- [Your objective]: Find each line below containing the word "color" and copy it.

- [Source records]:
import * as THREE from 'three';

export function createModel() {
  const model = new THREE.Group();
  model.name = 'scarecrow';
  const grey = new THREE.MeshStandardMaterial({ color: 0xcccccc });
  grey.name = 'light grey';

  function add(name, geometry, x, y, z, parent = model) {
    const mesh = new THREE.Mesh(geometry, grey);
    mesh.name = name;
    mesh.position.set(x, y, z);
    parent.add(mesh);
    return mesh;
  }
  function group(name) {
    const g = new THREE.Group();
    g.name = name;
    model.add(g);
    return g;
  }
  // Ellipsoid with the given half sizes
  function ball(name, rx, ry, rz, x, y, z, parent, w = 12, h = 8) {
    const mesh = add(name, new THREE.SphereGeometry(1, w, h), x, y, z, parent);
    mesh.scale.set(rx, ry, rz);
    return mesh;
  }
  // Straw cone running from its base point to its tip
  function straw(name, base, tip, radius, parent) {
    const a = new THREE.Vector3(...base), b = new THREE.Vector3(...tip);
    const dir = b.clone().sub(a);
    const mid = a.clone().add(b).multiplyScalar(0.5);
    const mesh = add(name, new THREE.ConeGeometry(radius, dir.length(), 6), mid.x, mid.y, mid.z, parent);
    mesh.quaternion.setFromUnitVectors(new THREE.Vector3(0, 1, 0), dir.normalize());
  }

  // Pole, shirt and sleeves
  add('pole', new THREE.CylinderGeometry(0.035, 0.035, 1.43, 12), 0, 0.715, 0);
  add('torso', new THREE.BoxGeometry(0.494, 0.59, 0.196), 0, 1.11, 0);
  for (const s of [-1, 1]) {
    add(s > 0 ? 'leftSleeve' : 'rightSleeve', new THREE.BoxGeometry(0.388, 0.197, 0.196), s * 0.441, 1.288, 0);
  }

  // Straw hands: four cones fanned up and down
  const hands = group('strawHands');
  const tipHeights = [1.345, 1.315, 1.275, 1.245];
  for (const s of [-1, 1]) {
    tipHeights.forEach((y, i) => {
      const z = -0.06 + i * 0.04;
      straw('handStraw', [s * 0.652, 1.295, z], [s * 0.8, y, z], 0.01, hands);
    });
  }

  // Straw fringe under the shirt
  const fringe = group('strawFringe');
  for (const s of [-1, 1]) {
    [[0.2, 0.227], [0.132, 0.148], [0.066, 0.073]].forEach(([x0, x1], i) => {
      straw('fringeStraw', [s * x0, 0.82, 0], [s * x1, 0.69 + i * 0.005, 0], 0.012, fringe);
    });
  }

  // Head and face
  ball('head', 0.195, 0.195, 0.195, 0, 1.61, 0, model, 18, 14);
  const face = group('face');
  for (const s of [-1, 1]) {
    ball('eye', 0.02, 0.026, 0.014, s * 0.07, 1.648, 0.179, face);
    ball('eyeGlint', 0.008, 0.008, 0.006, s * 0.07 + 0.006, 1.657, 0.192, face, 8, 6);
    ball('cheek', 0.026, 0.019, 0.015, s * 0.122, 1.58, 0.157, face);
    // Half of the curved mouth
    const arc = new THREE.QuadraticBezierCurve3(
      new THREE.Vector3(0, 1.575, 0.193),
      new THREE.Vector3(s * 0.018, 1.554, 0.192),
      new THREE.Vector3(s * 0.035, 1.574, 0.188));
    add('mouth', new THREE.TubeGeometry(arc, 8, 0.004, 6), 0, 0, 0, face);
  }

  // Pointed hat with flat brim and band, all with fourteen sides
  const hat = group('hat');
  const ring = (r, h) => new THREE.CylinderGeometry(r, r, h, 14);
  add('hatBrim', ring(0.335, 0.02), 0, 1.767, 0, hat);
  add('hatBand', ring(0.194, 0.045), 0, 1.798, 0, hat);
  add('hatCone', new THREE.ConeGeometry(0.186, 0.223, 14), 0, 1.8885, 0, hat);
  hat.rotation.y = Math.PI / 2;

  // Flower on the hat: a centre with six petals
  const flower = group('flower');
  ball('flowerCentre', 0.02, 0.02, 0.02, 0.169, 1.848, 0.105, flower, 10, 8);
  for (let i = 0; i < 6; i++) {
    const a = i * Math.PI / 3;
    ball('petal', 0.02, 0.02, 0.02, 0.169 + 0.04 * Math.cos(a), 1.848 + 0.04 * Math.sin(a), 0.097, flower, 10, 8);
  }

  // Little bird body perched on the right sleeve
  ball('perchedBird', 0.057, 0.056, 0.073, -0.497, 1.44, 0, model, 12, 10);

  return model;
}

--

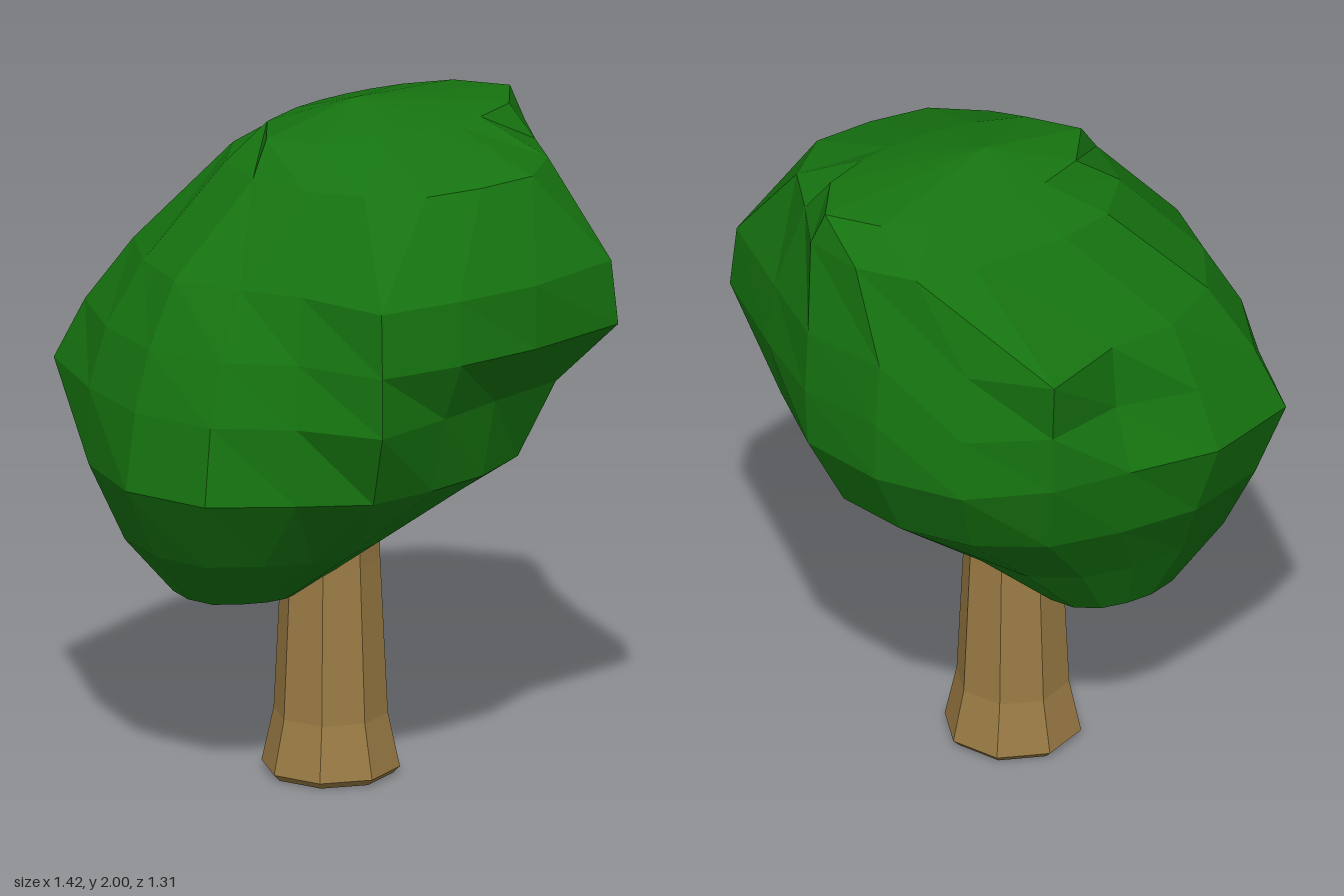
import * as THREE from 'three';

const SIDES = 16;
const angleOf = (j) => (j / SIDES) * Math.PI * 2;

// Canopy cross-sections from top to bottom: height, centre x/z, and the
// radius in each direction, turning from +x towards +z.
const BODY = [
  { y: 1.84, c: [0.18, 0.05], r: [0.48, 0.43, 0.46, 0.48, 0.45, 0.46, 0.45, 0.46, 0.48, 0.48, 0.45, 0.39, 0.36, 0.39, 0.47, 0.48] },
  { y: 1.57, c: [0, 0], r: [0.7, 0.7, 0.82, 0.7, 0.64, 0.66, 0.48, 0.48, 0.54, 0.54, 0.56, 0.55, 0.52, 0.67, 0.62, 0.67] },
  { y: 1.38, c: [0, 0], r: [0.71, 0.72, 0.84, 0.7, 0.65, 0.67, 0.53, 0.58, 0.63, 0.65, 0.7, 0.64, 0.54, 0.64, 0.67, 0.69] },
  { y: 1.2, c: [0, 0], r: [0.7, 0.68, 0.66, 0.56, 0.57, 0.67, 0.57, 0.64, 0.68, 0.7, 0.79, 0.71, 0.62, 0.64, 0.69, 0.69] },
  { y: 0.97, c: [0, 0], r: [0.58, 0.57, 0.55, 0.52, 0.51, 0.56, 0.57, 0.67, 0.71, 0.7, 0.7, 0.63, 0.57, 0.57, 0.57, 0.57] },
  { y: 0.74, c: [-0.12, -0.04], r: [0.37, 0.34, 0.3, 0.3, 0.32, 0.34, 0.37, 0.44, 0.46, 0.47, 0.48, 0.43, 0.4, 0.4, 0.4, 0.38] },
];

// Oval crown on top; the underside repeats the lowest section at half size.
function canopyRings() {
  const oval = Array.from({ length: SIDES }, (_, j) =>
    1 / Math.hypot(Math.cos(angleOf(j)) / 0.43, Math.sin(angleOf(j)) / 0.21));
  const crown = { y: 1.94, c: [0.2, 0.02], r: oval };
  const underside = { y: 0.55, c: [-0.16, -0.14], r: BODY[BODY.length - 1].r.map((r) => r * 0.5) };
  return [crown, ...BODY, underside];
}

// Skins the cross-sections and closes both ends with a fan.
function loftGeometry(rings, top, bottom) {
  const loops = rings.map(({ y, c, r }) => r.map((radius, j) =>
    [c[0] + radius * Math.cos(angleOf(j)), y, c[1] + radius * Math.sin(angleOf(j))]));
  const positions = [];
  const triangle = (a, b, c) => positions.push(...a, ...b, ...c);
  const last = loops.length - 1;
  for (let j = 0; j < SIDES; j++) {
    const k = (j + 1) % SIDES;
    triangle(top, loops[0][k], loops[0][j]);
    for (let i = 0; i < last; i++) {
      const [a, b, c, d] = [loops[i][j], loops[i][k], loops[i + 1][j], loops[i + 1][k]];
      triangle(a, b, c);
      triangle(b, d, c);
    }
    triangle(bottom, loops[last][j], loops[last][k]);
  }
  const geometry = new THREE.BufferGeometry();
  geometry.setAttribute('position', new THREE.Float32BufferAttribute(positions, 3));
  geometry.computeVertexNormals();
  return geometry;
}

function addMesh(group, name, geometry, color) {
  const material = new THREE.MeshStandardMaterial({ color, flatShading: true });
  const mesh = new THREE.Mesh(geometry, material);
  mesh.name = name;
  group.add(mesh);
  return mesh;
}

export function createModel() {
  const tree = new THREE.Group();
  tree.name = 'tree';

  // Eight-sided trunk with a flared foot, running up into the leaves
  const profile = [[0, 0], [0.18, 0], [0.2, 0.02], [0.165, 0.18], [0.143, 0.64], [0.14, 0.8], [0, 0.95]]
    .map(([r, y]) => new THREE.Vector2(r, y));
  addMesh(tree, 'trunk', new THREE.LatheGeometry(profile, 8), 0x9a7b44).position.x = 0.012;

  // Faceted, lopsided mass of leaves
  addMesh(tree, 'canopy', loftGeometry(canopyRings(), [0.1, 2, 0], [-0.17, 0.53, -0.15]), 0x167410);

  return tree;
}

* * *

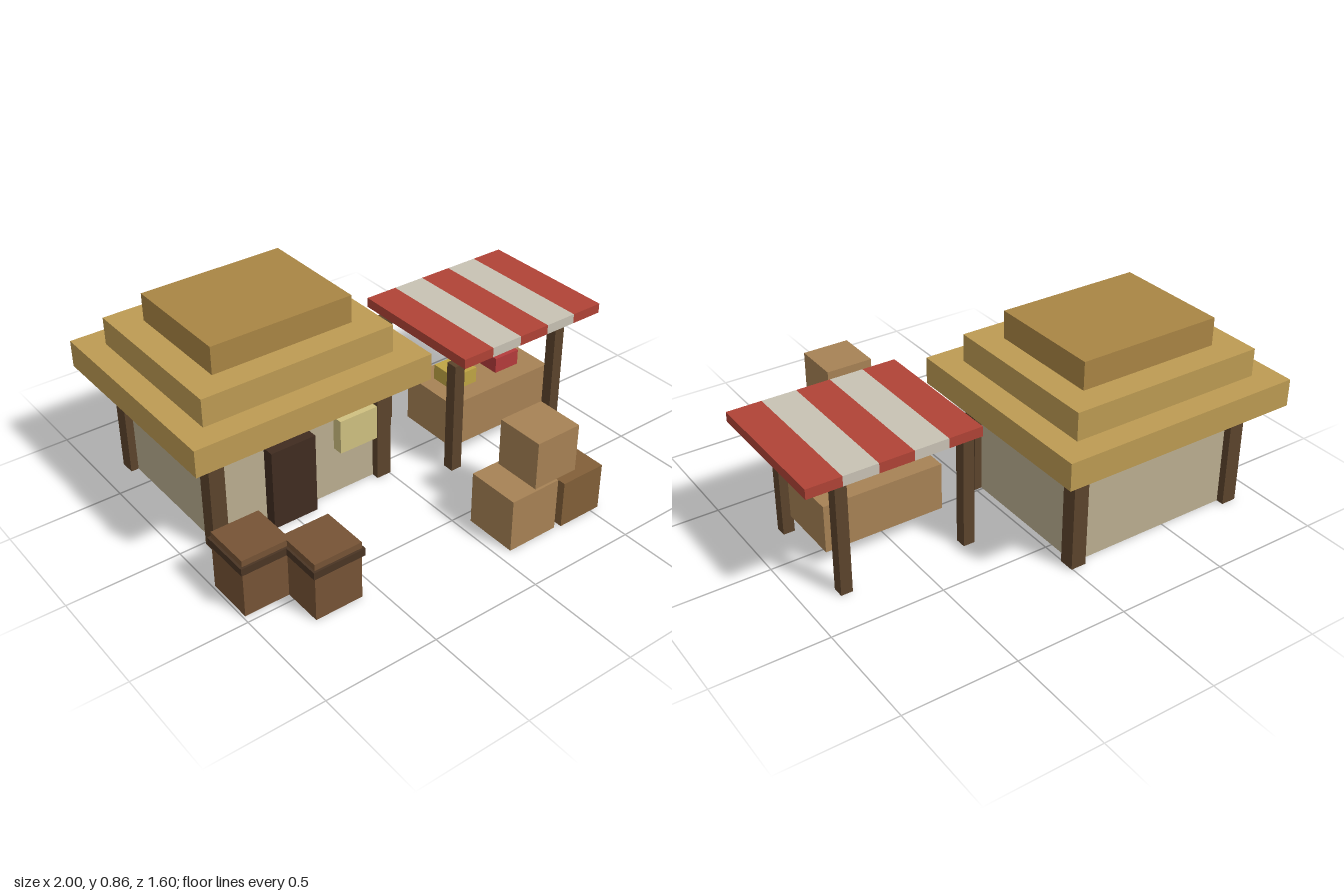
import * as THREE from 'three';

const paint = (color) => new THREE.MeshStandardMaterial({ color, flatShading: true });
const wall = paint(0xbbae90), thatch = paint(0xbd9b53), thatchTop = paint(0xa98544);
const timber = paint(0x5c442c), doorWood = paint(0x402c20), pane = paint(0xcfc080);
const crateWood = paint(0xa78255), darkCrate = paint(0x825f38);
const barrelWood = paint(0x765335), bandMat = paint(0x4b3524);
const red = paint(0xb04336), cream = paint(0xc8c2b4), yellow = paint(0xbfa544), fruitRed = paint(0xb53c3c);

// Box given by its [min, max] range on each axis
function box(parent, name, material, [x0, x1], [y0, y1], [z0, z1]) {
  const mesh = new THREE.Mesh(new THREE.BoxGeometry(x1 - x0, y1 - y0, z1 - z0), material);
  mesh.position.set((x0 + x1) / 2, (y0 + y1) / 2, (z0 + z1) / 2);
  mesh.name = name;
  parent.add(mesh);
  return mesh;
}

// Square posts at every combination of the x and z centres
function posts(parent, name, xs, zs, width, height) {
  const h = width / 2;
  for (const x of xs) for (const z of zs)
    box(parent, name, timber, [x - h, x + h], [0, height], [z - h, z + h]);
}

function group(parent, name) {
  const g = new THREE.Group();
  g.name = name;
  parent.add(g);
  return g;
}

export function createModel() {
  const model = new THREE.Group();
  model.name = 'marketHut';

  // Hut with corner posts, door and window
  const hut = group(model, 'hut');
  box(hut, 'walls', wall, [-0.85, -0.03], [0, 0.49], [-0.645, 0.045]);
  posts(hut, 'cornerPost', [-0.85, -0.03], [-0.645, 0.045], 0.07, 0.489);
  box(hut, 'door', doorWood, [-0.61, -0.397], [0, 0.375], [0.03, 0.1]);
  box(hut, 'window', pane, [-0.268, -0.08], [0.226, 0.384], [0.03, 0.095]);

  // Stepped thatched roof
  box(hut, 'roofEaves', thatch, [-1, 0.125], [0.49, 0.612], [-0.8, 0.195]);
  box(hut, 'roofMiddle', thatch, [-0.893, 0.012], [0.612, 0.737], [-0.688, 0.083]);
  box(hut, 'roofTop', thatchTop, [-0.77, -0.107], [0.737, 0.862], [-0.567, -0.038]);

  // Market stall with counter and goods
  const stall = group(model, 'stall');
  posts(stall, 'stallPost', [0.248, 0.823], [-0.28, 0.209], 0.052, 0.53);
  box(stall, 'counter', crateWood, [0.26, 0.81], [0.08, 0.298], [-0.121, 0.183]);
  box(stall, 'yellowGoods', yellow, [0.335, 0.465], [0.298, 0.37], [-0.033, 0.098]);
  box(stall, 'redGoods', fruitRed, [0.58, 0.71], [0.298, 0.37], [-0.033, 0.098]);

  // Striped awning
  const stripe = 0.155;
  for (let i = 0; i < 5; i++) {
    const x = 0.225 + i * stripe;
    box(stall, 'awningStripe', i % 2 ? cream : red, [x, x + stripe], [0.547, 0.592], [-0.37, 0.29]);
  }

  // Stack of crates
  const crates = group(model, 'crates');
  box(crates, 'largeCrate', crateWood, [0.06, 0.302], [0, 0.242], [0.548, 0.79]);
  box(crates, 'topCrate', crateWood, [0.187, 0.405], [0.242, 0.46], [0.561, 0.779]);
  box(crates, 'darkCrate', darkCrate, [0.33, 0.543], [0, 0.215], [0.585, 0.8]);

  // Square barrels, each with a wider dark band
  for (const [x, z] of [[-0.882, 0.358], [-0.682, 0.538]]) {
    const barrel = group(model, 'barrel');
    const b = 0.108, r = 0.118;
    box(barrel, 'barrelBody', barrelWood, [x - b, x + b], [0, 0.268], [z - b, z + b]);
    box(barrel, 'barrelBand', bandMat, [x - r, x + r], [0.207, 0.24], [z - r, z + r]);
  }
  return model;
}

- [Response to the exercise]:
  const grey = new THREE.MeshStandardMaterial({ color: 0xcccccc });
function addMesh(group, name, geometry, color) {
  const material = new THREE.MeshStandardMaterial({ color, flatShading: true });
const paint = (color) => new THREE.MeshStandardMaterial({ color, flatShading: true });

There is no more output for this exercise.